Feline Upper Respiratory Disease
Feline upper respiratory disease is a viral condition seen in cats of any age. The most common symptoms seen with the cat “flu” include sneezing, sinus congestion, and watery eyes. There is often a fever present, which results in the cat sleeping more and eating less. The disease normally runs its course in about 1-3 weeks time as long as there are no complications.
As is the case with influenza in man, each of us will express a slightly different degree of symptoms based on our unique makeup. For example, some cats will show very little ocular symptoms but may be terribly congested and sneeze a lot while others may show hardly any congestion at all. The fever may go up and down during the course of the disease and thus the behavior will do likewise. The immune system is primarily responsible for removing the virus and usually needs approximately 7-10 days to produce enough antibodies to overwhelm the invader unless secondary bacteria move in. In this case additional symptoms may be seen such as pneumonia, vomiting and/or diarrhea.
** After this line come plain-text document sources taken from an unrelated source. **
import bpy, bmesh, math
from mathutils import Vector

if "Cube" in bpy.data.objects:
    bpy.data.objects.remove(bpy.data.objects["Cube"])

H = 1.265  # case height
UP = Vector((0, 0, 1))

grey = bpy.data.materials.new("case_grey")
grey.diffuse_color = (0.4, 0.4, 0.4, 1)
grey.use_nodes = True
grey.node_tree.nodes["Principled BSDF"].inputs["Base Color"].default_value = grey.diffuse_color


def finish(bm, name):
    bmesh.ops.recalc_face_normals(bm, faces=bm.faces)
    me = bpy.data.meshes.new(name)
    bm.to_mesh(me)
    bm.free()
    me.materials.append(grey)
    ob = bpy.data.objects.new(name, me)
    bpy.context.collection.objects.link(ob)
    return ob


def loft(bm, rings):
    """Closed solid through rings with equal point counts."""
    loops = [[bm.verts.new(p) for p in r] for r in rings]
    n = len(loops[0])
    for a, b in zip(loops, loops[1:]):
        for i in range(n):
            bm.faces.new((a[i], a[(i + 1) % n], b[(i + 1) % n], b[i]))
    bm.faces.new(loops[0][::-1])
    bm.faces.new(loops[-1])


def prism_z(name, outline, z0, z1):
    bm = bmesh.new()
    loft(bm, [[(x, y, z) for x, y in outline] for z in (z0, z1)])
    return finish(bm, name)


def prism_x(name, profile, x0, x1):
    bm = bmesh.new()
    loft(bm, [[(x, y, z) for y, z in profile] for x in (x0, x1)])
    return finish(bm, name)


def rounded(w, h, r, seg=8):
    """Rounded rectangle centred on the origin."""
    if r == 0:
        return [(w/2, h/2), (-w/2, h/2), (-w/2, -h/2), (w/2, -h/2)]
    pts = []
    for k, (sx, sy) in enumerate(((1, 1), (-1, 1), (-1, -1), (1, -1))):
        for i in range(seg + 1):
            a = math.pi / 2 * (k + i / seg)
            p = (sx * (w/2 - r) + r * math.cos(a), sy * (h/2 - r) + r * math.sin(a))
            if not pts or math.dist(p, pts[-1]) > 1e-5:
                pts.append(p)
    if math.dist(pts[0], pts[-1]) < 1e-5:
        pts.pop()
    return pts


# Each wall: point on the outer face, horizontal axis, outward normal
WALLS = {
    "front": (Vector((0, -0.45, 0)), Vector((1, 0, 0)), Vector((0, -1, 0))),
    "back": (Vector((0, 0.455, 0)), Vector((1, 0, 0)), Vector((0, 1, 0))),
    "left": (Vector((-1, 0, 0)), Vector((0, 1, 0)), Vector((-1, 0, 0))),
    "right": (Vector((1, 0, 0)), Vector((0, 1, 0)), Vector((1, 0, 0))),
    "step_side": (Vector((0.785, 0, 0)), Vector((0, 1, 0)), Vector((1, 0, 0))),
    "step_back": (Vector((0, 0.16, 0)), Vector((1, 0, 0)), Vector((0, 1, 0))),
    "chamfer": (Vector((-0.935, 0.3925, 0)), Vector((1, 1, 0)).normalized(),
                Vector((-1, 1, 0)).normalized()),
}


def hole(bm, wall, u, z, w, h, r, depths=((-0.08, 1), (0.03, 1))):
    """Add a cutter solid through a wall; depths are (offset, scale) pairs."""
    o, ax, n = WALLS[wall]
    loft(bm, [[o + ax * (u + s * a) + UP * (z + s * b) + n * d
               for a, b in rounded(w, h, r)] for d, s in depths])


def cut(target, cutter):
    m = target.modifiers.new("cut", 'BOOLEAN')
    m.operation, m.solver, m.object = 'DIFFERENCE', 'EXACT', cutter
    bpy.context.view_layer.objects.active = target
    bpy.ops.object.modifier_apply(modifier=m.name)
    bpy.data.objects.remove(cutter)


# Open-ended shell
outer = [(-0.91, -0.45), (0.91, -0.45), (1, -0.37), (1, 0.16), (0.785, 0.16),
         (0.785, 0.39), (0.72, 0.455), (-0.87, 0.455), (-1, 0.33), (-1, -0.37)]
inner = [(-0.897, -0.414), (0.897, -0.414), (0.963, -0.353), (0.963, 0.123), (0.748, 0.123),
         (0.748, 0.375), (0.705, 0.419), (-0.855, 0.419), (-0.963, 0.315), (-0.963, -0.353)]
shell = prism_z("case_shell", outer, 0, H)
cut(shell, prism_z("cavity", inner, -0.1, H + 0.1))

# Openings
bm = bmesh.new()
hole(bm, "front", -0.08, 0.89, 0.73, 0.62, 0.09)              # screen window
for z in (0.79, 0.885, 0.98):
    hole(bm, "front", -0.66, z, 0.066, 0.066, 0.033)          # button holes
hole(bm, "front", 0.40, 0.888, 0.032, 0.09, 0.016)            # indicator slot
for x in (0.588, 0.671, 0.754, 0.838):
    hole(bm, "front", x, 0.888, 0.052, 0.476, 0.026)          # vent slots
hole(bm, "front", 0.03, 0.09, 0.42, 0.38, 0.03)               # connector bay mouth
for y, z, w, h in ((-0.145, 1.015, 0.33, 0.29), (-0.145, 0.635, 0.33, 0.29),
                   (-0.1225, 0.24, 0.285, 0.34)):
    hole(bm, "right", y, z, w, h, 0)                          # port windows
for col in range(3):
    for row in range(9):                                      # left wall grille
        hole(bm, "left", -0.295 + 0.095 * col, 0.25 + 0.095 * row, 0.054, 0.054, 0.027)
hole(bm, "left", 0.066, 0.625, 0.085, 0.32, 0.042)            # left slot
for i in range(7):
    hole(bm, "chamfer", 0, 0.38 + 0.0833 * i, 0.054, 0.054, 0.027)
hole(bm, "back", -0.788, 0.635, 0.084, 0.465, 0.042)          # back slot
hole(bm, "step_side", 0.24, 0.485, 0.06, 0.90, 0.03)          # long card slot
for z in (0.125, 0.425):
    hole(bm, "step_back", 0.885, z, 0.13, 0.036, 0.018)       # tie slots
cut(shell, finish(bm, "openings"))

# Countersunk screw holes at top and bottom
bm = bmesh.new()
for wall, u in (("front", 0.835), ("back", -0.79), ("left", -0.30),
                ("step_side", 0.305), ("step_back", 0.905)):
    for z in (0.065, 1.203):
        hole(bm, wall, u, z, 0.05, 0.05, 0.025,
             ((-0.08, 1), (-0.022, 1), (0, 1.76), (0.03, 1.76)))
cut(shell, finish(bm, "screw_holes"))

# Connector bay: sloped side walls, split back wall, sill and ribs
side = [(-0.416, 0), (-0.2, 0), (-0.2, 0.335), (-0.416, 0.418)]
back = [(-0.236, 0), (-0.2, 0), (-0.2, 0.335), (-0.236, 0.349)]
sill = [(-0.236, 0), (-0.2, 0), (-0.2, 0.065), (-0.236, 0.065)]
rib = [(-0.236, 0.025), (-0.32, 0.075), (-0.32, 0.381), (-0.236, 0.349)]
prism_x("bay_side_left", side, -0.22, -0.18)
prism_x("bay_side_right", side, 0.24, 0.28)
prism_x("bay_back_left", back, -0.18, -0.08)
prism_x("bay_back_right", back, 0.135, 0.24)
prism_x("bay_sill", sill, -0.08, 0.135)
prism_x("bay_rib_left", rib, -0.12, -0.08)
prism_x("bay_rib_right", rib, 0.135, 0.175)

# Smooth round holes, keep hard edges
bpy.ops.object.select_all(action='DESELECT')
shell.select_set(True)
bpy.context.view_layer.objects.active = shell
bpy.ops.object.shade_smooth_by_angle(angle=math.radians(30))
The diagnosis is usually made in the exam room. A white blood cell count is very helpful to determine the impact of the virus as well as the presence of secondary bacteria. In the simplest of cases no specific treatment is recommended other than good nursing care and observation. In the more debilitated or complicated cases the use of antibiotics, vitamins, and more intensive supportive care are needed. Removing other physiological stress produces such, as exposure to cold weather, and parasites are appropriate.
The best means to avoid this disease, although not foolproof, is to vaccinate against it. The vaccine is relatively safe and very effective against the worst forms of the disease. Being old enough to remember a time before this vaccine was perfected, I saw many kittens suffer horrible ocular ulcers from the calici virus component. Experiences like this has made a believer out of me in the progress of science in veterinary medicine.